Conclusion and Future Work

The use of a translation algorithm that converts the compositional modelling problem into an aDCSP allows criteria to be formalised. More importantly, it also enables efficient, existing and future, aDCSP solution techniques to be effectively applied to solving compositional modelling problems.

The extension of the aDCSPs with (order-of-magnitude) preferences (to
form aDPCSPs) also permits the incorporation of softer requirements in
the compositional modelling problem. In this paper,
order-of-magnitude preferences have been employed to express the
appropriateness of alternative model types for certain phenomena.
While such considerations may be described by hard constraints in the
physical systems domain^{3}, they are more
subjective in less understood problem domains, such as the ecological
modelling domain. The approach presented herein provides a means to
capture and represent the subtlety of the flexible model design
decisions.

The theoretical ideas presented in this article have been applied to real-world ecological modelling problems. In this paper, it has been demonstrated how the resultant compositional modeller can be employed to create a repository of population dynamics models. The approach has also been applied to automated model construction of large and complex ecosystems such as the MODMED model of Mediterranean vegetation [23], as reported by Keppens [18].

There are some practical and theoretical issues that need to be addressed, however. On the practical side, the types of ecological model design decisions, as represented by the assumptions and assumption classes, and as supported by the inference mechanisms, should be extended. Ecological systems tend to involve interrelated populations of individuals, instead of functional compositions of individual components as with physical systems. One particularly important type of design decision in ecological modelling is therefore granularity. This requires the introduction of novel representation formalisms and inference mechanisms such as aggregation and disaggregation. Initial work for considering populations as single entities and for dividing such entities into sub-populations when necessary has been carried out [19]. Integration of such work into the present aDPCSP framework requires further investigation.

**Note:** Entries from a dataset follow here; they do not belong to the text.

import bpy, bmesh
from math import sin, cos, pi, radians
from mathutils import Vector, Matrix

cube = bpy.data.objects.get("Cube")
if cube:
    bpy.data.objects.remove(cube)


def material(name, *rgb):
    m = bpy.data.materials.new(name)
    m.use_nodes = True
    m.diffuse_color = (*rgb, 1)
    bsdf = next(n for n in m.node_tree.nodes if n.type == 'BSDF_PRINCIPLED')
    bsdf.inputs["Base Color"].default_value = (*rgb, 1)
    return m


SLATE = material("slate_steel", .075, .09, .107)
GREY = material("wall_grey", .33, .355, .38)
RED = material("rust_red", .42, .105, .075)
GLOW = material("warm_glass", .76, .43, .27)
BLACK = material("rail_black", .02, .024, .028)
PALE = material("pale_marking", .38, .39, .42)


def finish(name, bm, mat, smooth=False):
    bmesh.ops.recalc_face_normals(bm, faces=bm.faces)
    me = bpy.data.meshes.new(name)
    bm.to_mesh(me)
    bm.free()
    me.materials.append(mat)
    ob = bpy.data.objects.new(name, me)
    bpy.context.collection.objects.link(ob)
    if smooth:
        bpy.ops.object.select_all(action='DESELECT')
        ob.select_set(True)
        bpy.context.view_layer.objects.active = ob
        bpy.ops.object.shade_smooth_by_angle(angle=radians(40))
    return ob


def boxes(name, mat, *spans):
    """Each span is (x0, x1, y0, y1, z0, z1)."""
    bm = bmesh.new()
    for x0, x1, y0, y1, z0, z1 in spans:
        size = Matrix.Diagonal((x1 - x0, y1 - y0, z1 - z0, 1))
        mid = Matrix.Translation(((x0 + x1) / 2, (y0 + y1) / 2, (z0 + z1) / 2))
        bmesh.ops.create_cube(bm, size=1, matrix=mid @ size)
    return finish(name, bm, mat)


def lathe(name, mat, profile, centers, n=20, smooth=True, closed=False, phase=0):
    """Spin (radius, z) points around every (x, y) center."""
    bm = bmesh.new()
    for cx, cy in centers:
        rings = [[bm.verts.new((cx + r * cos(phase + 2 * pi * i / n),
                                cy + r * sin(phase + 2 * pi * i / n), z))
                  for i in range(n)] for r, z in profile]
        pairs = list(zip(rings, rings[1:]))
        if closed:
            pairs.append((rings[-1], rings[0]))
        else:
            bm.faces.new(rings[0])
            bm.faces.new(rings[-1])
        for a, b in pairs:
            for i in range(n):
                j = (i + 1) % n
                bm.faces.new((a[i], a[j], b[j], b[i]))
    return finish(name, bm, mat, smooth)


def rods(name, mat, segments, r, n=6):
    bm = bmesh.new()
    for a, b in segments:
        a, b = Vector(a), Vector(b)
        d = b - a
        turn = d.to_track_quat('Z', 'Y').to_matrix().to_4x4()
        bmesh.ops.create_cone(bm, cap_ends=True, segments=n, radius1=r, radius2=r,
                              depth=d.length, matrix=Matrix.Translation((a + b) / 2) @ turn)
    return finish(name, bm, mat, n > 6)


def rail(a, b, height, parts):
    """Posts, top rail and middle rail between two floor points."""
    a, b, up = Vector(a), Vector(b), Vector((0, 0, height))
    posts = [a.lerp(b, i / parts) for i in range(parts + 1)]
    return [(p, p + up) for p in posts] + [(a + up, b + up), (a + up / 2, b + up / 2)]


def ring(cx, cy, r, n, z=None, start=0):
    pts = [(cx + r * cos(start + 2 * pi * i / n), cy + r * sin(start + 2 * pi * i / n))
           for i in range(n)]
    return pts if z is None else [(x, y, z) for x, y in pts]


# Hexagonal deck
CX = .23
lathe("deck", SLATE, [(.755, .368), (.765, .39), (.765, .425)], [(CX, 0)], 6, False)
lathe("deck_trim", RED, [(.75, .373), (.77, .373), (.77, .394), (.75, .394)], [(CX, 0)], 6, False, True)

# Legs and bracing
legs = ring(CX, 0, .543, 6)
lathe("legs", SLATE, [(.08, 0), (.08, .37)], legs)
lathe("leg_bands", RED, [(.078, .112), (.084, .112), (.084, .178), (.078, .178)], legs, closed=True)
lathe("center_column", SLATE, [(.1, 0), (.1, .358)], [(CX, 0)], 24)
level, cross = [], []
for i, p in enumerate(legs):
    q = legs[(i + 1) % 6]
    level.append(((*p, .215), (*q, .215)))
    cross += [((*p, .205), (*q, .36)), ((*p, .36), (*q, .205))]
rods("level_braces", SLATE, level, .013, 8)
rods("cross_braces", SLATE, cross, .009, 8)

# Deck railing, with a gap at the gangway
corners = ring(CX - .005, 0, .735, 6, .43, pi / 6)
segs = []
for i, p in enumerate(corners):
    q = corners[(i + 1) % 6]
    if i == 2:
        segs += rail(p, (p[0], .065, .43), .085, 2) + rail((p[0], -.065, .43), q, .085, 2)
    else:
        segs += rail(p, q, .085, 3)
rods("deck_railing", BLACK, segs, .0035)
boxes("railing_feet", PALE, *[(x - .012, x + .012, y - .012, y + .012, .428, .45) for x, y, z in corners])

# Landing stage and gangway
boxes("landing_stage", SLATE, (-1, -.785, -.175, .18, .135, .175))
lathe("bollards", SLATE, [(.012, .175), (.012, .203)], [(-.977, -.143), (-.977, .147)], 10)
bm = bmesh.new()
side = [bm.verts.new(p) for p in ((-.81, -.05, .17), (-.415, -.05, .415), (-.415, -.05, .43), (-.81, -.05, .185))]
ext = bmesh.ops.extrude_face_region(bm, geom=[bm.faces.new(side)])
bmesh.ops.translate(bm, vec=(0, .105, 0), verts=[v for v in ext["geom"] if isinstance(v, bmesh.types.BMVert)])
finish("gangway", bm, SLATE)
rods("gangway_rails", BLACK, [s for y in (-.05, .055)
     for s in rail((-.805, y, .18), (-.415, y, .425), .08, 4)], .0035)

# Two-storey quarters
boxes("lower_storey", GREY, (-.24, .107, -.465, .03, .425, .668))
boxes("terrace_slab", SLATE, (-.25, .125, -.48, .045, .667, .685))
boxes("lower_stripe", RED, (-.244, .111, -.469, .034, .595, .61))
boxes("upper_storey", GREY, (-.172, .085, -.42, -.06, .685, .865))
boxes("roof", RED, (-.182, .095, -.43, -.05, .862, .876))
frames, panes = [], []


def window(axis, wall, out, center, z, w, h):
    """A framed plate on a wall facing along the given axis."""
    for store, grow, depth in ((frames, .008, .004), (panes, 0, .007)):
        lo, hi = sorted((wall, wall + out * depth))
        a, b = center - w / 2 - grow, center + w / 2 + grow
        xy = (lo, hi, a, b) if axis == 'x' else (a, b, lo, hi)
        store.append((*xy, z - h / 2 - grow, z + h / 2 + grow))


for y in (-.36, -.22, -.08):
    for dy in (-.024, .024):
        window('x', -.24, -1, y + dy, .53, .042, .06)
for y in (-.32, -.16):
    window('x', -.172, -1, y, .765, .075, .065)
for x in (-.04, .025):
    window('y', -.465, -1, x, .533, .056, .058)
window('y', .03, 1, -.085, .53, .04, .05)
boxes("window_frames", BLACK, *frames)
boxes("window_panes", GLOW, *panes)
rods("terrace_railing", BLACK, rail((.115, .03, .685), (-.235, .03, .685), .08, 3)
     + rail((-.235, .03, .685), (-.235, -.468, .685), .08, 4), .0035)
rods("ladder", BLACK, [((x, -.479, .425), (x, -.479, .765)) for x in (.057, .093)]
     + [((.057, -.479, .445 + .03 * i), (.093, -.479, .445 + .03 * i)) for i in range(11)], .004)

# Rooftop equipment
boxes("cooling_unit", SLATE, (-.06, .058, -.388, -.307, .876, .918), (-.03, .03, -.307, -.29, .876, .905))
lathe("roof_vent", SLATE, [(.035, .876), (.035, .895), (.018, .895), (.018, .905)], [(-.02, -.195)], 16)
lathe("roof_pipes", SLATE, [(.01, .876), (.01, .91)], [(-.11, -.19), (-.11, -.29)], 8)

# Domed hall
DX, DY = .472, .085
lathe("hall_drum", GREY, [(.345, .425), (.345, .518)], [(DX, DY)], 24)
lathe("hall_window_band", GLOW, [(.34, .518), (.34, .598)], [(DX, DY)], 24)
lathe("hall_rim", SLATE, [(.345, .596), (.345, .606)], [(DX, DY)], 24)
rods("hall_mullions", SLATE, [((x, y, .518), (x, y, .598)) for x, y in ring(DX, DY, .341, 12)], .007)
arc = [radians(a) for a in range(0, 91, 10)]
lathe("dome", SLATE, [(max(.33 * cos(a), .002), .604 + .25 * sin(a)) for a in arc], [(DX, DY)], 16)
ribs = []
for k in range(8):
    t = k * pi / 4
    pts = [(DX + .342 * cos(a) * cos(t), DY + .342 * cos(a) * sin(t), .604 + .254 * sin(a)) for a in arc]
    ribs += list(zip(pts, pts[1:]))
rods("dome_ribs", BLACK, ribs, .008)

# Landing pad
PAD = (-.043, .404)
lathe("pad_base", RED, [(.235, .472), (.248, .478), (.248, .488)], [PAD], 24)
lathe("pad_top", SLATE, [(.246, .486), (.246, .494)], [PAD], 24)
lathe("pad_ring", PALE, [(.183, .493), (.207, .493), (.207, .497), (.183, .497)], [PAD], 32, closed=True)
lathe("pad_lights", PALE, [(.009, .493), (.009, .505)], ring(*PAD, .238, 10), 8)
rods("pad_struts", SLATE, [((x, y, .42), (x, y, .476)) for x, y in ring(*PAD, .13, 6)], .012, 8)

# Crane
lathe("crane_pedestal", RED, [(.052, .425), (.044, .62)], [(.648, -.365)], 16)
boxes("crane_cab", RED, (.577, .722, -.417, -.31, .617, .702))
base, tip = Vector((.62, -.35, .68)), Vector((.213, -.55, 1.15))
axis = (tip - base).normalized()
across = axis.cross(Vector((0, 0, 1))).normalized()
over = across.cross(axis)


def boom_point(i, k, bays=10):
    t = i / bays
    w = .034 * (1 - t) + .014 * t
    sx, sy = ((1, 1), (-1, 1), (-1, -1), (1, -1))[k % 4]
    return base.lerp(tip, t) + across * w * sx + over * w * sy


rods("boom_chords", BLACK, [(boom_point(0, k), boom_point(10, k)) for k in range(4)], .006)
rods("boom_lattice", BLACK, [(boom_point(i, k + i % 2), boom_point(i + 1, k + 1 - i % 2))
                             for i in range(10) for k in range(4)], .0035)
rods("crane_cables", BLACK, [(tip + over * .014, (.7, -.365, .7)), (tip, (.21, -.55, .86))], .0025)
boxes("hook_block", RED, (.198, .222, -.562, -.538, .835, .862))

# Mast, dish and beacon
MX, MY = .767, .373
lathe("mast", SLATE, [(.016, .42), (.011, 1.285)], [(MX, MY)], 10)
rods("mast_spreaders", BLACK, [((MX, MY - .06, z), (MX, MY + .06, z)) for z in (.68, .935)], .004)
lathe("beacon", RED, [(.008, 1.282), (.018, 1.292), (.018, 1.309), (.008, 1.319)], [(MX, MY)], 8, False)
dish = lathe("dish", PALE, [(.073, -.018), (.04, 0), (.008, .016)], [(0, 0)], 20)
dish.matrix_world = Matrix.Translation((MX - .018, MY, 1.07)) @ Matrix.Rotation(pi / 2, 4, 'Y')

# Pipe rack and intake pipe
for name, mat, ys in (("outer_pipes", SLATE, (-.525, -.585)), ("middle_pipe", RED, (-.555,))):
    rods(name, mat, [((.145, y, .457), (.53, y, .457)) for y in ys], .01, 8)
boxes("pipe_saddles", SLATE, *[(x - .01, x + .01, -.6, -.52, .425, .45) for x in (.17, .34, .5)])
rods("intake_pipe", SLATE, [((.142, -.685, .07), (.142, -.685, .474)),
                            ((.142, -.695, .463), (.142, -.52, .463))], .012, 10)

On the theoretical side, the analysis of the complexity of the present approach is rather informal. Much remains to be done in this regard, especially when comparing to the complexity of existing compositional modellers. For this comparison, additional work will be required to adapt the current translation procedure to suit existing compositional modelling problems. Most compositional modellers are of exponential complexity, however. As they employ problem-specific solution algorithms, little is known about opportunities for improving their efficiency. This work hopes to be a first step toward further understanding this important issue.